Holy virgin. Outstanding.

Thanks to my favorite guy‘s pizza dough (ask him about his secret ingredient) and my favorite knife, the whole thing was quick and easy.

Finely chop the following and combine in a large bowl:

  • 1 cup mixed pickled vegetables (This was a new ingredient for me, but I found them in the grocery store near the olives. The mix I bought had carrots, cucumbers, cauliflower, onion, celery, and peppers, and I olivesrinsed them in cold water first to cut down on the saltiness.)
  • 1/4 cup (or more if you’re a Waldrop) pimiento-stuffed green olives
  • 1/2 cup ham
  • 8 thin slices Genoa salami
  • 1 tablespoon olive oil

Add an 8-ounce bag of shredded Italian cheese blend, and fill your pizza dough with the mixture in calzone style. I could have easily made four calzones that were 6-8 inches along the straight side, but I made two and kept the rest of the filling for sandwiches (and wasn’t disappointed when I stuffed a pita with it today). Grate some parmesan on top and bake for about 20-25 minutes at 425 degrees.

Note: If you have a problem with salt, you should probably skip this one.

I have to confess no small amount of pride (both the sort-of-okay kind and the sinful kind) at the Easter feast my Mama and I put on this past Sunday. It was full of flavor in a way I’ve rarely seen (er, tasted), and all the various herbs and seasonings and sauces came together in a symphony of deliciousness that Mama and I were quite happy with, not to mention Daddy and Mikey.

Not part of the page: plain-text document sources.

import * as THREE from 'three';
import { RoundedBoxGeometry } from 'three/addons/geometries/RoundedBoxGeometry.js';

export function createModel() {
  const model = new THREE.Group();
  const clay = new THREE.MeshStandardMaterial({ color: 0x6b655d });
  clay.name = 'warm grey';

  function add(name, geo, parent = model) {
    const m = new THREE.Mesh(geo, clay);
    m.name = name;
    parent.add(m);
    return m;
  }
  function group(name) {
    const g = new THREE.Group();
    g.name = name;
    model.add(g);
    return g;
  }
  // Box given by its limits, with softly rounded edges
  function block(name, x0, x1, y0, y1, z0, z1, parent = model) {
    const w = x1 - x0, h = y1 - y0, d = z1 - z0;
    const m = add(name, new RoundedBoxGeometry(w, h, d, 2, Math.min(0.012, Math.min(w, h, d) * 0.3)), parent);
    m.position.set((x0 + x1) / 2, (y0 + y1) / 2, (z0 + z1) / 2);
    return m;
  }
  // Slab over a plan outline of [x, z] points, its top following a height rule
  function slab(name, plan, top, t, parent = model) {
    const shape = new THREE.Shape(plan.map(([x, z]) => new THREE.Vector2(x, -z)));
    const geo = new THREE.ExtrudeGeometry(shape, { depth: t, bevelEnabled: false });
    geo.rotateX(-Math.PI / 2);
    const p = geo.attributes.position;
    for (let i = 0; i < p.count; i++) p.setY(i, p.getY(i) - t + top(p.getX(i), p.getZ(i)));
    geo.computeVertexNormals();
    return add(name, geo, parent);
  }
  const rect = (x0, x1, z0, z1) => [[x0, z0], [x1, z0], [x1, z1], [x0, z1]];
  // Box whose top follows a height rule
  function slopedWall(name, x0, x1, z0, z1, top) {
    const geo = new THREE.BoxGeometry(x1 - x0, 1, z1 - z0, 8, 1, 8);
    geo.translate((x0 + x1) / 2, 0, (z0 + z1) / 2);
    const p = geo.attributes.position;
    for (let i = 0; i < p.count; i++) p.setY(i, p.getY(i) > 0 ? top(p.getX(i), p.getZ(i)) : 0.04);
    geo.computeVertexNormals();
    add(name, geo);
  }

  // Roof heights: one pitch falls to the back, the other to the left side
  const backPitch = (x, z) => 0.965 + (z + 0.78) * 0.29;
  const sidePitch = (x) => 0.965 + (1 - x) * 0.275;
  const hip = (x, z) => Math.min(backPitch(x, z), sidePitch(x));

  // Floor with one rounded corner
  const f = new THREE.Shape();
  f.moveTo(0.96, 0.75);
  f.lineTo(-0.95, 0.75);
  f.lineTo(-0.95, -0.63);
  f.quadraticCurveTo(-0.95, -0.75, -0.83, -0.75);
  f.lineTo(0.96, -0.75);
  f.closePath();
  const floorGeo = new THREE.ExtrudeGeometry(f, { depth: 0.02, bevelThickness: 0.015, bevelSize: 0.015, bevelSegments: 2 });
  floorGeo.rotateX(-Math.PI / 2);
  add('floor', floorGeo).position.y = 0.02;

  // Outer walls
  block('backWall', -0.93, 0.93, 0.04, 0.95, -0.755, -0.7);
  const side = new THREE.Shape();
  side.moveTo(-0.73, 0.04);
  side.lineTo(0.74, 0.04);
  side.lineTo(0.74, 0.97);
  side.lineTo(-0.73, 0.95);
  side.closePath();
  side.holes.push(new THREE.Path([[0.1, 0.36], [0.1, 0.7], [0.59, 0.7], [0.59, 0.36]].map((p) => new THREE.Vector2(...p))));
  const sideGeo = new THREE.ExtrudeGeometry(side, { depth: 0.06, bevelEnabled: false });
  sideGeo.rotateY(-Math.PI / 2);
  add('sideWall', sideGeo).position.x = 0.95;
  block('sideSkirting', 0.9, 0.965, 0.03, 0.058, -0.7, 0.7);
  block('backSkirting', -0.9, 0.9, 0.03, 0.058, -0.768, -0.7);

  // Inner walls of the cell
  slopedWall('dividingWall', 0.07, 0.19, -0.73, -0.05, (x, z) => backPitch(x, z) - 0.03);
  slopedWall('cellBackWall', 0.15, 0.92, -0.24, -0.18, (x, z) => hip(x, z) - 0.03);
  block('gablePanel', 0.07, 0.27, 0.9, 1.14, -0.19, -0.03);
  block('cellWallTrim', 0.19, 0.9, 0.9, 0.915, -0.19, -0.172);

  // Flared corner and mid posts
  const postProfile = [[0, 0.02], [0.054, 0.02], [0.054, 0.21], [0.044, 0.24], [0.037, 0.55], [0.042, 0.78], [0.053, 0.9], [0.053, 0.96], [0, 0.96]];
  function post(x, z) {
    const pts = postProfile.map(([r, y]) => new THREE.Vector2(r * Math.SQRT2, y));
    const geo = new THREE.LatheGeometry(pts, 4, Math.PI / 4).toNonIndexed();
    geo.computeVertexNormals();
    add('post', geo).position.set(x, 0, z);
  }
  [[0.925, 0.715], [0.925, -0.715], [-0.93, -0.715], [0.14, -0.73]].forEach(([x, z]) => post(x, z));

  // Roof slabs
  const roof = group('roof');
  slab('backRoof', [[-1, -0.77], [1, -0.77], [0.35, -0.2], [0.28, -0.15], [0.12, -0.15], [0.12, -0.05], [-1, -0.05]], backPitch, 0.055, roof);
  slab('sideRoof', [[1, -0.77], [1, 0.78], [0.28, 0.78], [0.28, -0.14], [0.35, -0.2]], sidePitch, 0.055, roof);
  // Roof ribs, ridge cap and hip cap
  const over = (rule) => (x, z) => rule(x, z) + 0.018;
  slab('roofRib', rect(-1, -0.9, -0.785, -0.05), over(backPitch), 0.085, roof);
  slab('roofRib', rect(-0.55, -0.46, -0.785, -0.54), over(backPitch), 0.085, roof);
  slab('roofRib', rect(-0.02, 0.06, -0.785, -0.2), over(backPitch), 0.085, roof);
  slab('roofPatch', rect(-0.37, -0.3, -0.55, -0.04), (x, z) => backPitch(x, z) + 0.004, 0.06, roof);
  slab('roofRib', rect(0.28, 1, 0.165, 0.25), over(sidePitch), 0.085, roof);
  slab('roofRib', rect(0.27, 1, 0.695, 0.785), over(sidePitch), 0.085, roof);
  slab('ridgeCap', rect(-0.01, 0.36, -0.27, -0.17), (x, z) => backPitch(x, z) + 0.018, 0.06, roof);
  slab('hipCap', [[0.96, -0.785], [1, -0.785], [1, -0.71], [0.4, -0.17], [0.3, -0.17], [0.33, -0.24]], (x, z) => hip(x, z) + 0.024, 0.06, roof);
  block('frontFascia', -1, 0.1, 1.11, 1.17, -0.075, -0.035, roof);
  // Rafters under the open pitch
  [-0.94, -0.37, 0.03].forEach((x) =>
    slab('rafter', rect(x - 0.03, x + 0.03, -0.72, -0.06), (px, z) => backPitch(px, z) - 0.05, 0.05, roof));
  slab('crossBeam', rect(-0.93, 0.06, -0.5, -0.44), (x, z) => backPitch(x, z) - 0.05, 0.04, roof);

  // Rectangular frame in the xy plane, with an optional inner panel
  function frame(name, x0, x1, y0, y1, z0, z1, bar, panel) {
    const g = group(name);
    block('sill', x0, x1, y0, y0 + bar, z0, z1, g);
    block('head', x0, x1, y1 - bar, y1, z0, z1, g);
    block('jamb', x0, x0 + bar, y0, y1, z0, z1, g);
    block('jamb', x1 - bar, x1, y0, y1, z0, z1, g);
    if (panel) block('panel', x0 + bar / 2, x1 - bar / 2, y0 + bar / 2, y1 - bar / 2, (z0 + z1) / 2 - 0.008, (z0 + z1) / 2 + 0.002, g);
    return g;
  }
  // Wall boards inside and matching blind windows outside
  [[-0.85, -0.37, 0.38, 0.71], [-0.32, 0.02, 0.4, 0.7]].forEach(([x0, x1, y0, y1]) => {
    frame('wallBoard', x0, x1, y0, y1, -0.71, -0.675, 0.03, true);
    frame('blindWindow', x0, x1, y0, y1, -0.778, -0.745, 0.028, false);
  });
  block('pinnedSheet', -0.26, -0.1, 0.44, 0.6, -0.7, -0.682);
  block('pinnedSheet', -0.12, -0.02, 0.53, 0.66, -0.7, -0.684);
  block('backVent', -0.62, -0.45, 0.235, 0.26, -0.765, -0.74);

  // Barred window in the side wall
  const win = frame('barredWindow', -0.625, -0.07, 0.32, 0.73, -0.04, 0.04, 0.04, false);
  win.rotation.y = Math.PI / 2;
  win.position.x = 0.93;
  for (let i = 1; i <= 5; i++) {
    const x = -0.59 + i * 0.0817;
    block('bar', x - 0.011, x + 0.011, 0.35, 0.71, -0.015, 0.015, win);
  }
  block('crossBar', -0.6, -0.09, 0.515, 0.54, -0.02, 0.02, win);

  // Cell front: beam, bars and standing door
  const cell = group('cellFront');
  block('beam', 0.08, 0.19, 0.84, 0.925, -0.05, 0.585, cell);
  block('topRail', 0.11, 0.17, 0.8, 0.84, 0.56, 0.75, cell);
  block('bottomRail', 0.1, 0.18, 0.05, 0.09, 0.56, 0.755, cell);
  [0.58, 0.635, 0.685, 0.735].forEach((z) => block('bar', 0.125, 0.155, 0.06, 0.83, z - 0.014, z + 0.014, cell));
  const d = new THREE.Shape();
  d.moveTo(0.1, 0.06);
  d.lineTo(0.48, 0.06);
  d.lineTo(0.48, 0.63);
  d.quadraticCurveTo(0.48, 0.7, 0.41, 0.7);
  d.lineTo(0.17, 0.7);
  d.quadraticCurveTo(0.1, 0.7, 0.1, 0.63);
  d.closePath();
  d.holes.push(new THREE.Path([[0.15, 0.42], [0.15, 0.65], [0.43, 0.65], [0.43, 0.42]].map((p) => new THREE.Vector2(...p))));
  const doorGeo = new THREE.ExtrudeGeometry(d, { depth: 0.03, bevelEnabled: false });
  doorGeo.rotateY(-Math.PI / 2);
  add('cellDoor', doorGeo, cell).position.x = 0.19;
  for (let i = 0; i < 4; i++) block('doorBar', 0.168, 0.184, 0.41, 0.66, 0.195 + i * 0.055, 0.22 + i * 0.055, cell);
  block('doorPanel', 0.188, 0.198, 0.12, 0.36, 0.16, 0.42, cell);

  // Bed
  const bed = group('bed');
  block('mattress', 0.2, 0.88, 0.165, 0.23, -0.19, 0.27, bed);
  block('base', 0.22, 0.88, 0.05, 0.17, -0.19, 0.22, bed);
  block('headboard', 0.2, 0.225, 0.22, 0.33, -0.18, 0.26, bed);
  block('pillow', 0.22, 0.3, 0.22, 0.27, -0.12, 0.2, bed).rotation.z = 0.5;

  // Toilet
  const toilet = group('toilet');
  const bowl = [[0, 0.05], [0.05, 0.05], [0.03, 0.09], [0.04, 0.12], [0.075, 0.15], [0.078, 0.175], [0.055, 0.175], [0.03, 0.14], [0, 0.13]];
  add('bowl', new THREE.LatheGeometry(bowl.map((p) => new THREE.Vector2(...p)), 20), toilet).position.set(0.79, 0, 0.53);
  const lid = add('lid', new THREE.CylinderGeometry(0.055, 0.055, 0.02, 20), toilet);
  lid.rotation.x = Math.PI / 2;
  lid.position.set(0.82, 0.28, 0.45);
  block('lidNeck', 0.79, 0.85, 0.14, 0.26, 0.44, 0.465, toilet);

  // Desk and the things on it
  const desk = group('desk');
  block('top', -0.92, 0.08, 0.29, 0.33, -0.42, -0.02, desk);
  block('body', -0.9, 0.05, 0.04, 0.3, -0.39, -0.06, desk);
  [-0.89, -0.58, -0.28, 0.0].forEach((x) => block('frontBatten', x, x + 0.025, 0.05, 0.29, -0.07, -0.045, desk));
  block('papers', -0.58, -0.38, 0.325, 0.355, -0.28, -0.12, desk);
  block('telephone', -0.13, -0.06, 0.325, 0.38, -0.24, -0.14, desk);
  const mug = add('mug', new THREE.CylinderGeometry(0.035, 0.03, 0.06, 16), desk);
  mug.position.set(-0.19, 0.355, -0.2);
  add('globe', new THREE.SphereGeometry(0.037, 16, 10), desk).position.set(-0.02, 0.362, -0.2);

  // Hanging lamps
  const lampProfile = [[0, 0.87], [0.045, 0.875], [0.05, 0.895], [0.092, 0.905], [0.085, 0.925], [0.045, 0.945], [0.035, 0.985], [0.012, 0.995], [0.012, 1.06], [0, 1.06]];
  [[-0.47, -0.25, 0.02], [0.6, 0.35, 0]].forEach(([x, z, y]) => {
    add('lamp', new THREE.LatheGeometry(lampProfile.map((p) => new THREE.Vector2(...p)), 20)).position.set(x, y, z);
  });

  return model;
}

Sweet-Hot Plum-Glazed Ham Due to a vast shortage of plum preserves in the greater Forsyth County area, I substituted apricot preserves for plum and reduced the red pepper by half. SL likes their stuff slightly more en fuego than I do.

Roasted Potatoes with Green Beans and Creamy Tarragon Dressing Used red potatoes rather than fingerlings (budget cuts, you know), and the whole thing was out of this world. Leftover dresssing was pretty good on a salad the next day, too.

Fruit Salad with Lime Syrup Fresh pineapple, mango, orange sections (with no membranes – very important), and  seedless red grapes with a 1:1 simple syrup with lime juice and lime zest. Who needs dessert?

citrustartTwo-Seed Rolls Originally called for three seeds, but nobody here likes fennel seeds so we stuck with sesame and poppy seeds. Mix seeds and one egg white together and dip uncooked rolls in the mixture (worked quite nicely with frozen rolls which thawed and rose overnight), then bake according to roll directions. Brush with melted butter after they come out of the oven. Swallow tongue.

Double Citrus Tart Holy schnikes this thing was out of this world. Very light orange and lemon tart with ginger snap crust. Wash it down with some sweetened whipped cream.